With nothing added or dropped, copy the data that follows exactly.

** Stored data **
-=-=-=-=-

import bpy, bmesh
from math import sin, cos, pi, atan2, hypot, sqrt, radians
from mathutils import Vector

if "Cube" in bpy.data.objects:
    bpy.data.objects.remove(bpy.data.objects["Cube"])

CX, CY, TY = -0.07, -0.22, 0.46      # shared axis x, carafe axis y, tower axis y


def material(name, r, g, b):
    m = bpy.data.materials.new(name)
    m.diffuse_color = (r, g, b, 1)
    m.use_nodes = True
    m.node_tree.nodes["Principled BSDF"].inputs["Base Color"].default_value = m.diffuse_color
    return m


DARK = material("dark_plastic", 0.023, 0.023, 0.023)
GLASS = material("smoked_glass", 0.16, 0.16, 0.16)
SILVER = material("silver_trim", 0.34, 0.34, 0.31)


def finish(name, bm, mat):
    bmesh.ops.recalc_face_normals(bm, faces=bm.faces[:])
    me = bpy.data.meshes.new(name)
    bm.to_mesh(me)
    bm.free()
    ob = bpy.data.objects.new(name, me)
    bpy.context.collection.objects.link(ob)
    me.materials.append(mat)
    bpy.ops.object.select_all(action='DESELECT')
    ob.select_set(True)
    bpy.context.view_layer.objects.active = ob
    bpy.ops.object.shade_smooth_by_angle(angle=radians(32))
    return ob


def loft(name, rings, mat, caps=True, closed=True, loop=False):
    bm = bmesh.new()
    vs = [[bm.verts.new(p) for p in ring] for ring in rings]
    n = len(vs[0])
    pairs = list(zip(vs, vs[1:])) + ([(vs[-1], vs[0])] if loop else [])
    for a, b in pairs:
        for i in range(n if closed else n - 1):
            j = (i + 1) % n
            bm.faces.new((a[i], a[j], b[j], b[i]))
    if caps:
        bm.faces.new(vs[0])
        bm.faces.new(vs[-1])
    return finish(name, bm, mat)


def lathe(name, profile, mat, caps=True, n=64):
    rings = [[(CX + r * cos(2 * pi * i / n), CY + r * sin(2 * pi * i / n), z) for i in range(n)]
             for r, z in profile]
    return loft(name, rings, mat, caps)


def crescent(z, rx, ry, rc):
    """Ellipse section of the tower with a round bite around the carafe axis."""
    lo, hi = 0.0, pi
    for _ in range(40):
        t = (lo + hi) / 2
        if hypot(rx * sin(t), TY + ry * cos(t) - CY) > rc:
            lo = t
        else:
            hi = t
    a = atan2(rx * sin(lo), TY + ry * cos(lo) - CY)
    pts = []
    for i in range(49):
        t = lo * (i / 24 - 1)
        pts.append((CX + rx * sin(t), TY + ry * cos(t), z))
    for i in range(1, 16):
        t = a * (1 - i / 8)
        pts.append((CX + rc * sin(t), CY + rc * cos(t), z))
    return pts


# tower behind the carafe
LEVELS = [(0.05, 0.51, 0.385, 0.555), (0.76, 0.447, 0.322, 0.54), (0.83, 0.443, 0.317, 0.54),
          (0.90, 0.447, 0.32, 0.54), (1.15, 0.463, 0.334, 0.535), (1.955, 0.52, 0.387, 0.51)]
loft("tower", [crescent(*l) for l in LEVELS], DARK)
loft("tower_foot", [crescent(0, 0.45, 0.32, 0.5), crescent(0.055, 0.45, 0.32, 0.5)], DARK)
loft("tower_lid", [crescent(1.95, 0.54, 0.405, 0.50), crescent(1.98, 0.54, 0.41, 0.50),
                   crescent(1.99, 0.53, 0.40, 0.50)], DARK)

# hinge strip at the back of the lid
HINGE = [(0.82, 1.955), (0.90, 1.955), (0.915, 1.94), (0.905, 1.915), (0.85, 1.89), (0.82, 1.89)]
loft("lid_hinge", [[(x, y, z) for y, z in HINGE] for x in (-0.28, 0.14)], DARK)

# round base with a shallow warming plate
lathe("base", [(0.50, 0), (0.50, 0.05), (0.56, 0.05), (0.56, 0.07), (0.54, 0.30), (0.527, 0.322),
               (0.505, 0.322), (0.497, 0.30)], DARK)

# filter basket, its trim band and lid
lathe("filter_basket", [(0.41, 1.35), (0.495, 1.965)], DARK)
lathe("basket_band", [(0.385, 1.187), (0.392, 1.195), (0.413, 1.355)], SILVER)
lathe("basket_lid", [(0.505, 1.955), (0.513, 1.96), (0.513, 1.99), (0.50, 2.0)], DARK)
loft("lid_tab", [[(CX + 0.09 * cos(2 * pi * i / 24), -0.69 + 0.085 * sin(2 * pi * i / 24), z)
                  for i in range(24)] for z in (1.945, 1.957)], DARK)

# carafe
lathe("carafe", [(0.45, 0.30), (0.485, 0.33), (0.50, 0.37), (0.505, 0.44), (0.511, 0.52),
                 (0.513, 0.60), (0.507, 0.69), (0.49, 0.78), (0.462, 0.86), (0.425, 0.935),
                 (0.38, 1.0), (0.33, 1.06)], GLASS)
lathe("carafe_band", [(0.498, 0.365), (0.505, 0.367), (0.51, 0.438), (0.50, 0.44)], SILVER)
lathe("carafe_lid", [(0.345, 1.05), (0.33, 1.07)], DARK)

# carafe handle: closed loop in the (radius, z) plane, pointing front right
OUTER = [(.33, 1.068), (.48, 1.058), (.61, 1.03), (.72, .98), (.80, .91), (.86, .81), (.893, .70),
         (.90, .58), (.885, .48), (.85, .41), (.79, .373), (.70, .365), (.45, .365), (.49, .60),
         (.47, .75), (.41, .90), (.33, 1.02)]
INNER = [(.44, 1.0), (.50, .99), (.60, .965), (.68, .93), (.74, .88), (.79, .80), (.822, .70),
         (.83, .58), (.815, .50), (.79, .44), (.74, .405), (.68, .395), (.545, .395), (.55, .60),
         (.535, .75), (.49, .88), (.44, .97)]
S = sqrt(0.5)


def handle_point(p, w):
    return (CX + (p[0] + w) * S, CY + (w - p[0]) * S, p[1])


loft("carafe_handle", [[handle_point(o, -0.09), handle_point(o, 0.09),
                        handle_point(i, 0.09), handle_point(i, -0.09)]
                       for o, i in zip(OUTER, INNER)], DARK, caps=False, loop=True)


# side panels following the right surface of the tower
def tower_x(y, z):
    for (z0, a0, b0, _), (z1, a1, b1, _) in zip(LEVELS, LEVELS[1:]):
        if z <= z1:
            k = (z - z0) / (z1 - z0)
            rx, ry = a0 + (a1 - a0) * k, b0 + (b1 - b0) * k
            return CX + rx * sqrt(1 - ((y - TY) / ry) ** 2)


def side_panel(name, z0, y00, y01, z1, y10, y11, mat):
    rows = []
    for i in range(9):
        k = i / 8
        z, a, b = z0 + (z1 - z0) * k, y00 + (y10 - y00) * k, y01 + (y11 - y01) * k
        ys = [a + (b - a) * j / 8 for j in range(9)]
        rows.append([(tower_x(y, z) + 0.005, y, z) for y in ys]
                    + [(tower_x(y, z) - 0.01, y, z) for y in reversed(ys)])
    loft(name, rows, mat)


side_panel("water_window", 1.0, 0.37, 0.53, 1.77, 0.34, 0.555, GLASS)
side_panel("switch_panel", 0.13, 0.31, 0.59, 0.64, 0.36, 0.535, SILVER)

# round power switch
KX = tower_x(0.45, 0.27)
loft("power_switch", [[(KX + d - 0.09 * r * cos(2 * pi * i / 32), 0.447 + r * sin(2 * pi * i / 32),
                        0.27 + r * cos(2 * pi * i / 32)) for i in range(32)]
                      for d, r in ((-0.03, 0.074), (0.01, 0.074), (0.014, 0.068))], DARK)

-=-=-=-=-

** Reply **
import bpy, bmesh
from math import sin, cos, pi, atan2, hypot, sqrt, radians
from mathutils import Vector

if "Cube" in bpy.data.objects:
    bpy.data.objects.remove(bpy.data.objects["Cube"])

CX, CY, TY = -0.07, -0.22, 0.46      # shared axis x, carafe axis y, tower axis y


def material(name, r, g, b):
    m = bpy.data.materials.new(name)
    m.diffuse_color = (r, g, b, 1)
    m.use_nodes = True
    m.node_tree.nodes["Principled BSDF"].inputs["Base Color"].default_value = m.diffuse_color
    return m


DARK = material("dark_plastic", 0.023, 0.023, 0.023)
GLASS = material("smoked_glass", 0.16, 0.16, 0.16)
SILVER = material("silver_trim", 0.34, 0.34, 0.31)


def finish(name, bm, mat):
    bmesh.ops.recalc_face_normals(bm, faces=bm.faces[:])
    me = bpy.data.meshes.new(name)
    bm.to_mesh(me)
    bm.free()
    ob = bpy.data.objects.new(name, me)
    bpy.context.collection.objects.link(ob)
    me.materials.append(mat)
    bpy.ops.object.select_all(action='DESELECT')
    ob.select_set(True)
    bpy.context.view_layer.objects.active = ob
    bpy.ops.object.shade_smooth_by_angle(angle=radians(32))
    return ob


def loft(name, rings, mat, caps=True, closed=True, loop=False):
    bm = bmesh.new()
    vs = [[bm.verts.new(p) for p in ring] for ring in rings]
    n = len(vs[0])
    pairs = list(zip(vs, vs[1:])) + ([(vs[-1], vs[0])] if loop else [])
    for a, b in pairs:
        for i in range(n if closed else n - 1):
            j = (i + 1) % n
            bm.faces.new((a[i], a[j], b[j], b[i]))
    if caps:
        bm.faces.new(vs[0])
        bm.faces.new(vs[-1])
    return finish(name, bm, mat)


def lathe(name, profile, mat, caps=True, n=64):
    rings = [[(CX + r * cos(2 * pi * i / n), CY + r * sin(2 * pi * i / n), z) for i in range(n)]
             for r, z in profile]
    return loft(name, rings, mat, caps)


def crescent(z, rx, ry, rc):
    """Ellipse section of the tower with a round bite around the carafe axis."""
    lo, hi = 0.0, pi
    for _ in range(40):
        t = (lo + hi) / 2
        if hypot(rx * sin(t), TY + ry * cos(t) - CY) > rc:
            lo = t
        else:
            hi = t
    a = atan2(rx * sin(lo), TY + ry * cos(lo) - CY)
    pts = []
    for i in range(49):
        t = lo * (i / 24 - 1)
        pts.append((CX + rx * sin(t), TY + ry * cos(t), z))
    for i in range(1, 16):
        t = a * (1 - i / 8)
        pts.append((CX + rc * sin(t), CY + rc * cos(t), z))
    return pts


# tower behind the carafe
LEVELS = [(0.05, 0.51, 0.385, 0.555), (0.76, 0.447, 0.322, 0.54), (0.83, 0.443, 0.317, 0.54),
          (0.90, 0.447, 0.32, 0.54), (1.15, 0.463, 0.334, 0.535), (1.955, 0.52, 0.387, 0.51)]
loft("tower", [crescent(*l) for l in LEVELS], DARK)
loft("tower_foot", [crescent(0, 0.45, 0.32, 0.5), crescent(0.055, 0.45, 0.32, 0.5)], DARK)
loft("tower_lid", [crescent(1.95, 0.54, 0.405, 0.50), crescent(1.98, 0.54, 0.41, 0.50),
                   crescent(1.99, 0.53, 0.40, 0.50)], DARK)

# hinge strip at the back of the lid
HINGE = [(0.82, 1.955), (0.90, 1.955), (0.915, 1.94), (0.905, 1.915), (0.85, 1.89), (0.82, 1.89)]
loft("lid_hinge", [[(x, y, z) for y, z in HINGE] for x in (-0.28, 0.14)], DARK)

# round base with a shallow warming plate
lathe("base", [(0.50, 0), (0.50, 0.05), (0.56, 0.05), (0.56, 0.07), (0.54, 0.30), (0.527, 0.322),
               (0.505, 0.322), (0.497, 0.30)], DARK)

# filter basket, its trim band and lid
lathe("filter_basket", [(0.41, 1.35), (0.495, 1.965)], DARK)
lathe("basket_band", [(0.385, 1.187), (0.392, 1.195), (0.413, 1.355)], SILVER)
lathe("basket_lid", [(0.505, 1.955), (0.513, 1.96), (0.513, 1.99), (0.50, 2.0)], DARK)
loft("lid_tab", [[(CX + 0.09 * cos(2 * pi * i / 24), -0.69 + 0.085 * sin(2 * pi * i / 24), z)
                  for i in range(24)] for z in (1.945, 1.957)], DARK)

# carafe
lathe("carafe", [(0.45, 0.30), (0.485, 0.33), (0.50, 0.37), (0.505, 0.44), (0.511, 0.52),
                 (0.513, 0.60), (0.507, 0.69), (0.49, 0.78), (0.462, 0.86), (0.425, 0.935),
                 (0.38, 1.0), (0.33, 1.06)], GLASS)
lathe("carafe_band", [(0.498, 0.365), (0.505, 0.367), (0.51, 0.438), (0.50, 0.44)], SILVER)
lathe("carafe_lid", [(0.345, 1.05), (0.33, 1.07)], DARK)

# carafe handle: closed loop in the (radius, z) plane, pointing front right
OUTER = [(.33, 1.068), (.48, 1.058), (.61, 1.03), (.72, .98), (.80, .91), (.86, .81), (.893, .70),
         (.90, .58), (.885, .48), (.85, .41), (.79, .373), (.70, .365), (.45, .365), (.49, .60),
         (.47, .75), (.41, .90), (.33, 1.02)]
INNER = [(.44, 1.0), (.50, .99), (.60, .965), (.68, .93), (.74, .88), (.79, .80), (.822, .70),
         (.83, .58), (.815, .50), (.79, .44), (.74, .405), (.68, .395), (.545, .395), (.55, .60),
         (.535, .75), (.49, .88), (.44, .97)]
S = sqrt(0.5)


def handle_point(p, w):
    return (CX + (p[0] + w) * S, CY + (w - p[0]) * S, p[1])


loft("carafe_handle", [[handle_point(o, -0.09), handle_point(o, 0.09),
                        handle_point(i, 0.09), handle_point(i, -0.09)]
                       for o, i in zip(OUTER, INNER)], DARK, caps=False, loop=True)


# side panels following the right surface of the tower
def tower_x(y, z):
    for (z0, a0, b0, _), (z1, a1, b1, _) in zip(LEVELS, LEVELS[1:]):
        if z <= z1:
            k = (z - z0) / (z1 - z0)
            rx, ry = a0 + (a1 - a0) * k, b0 + (b1 - b0) * k
            return CX + rx * sqrt(1 - ((y - TY) / ry) ** 2)


def side_panel(name, z0, y00, y01, z1, y10, y11, mat):
    rows = []
    for i in range(9):
        k = i / 8
        z, a, b = z0 + (z1 - z0) * k, y00 + (y10 - y00) * k, y01 + (y11 - y01) * k
        ys = [a + (b - a) * j / 8 for j in range(9)]
        rows.append([(tower_x(y, z) + 0.005, y, z) for y in ys]
                    + [(tower_x(y, z) - 0.01, y, z) for y in reversed(ys)])
    loft(name, rows, mat)


side_panel("water_window", 1.0, 0.37, 0.53, 1.77, 0.34, 0.555, GLASS)
side_panel("switch_panel", 0.13, 0.31, 0.59, 0.64, 0.36, 0.535, SILVER)

# round power switch
KX = tower_x(0.45, 0.27)
loft("power_switch", [[(KX + d - 0.09 * r * cos(2 * pi * i / 32), 0.447 + r * sin(2 * pi * i / 32),
                        0.27 + r * cos(2 * pi * i / 32)) for i in range(32)]
                      for d, r in ((-0.03, 0.074), (0.01, 0.074), (0.014, 0.068))], DARK)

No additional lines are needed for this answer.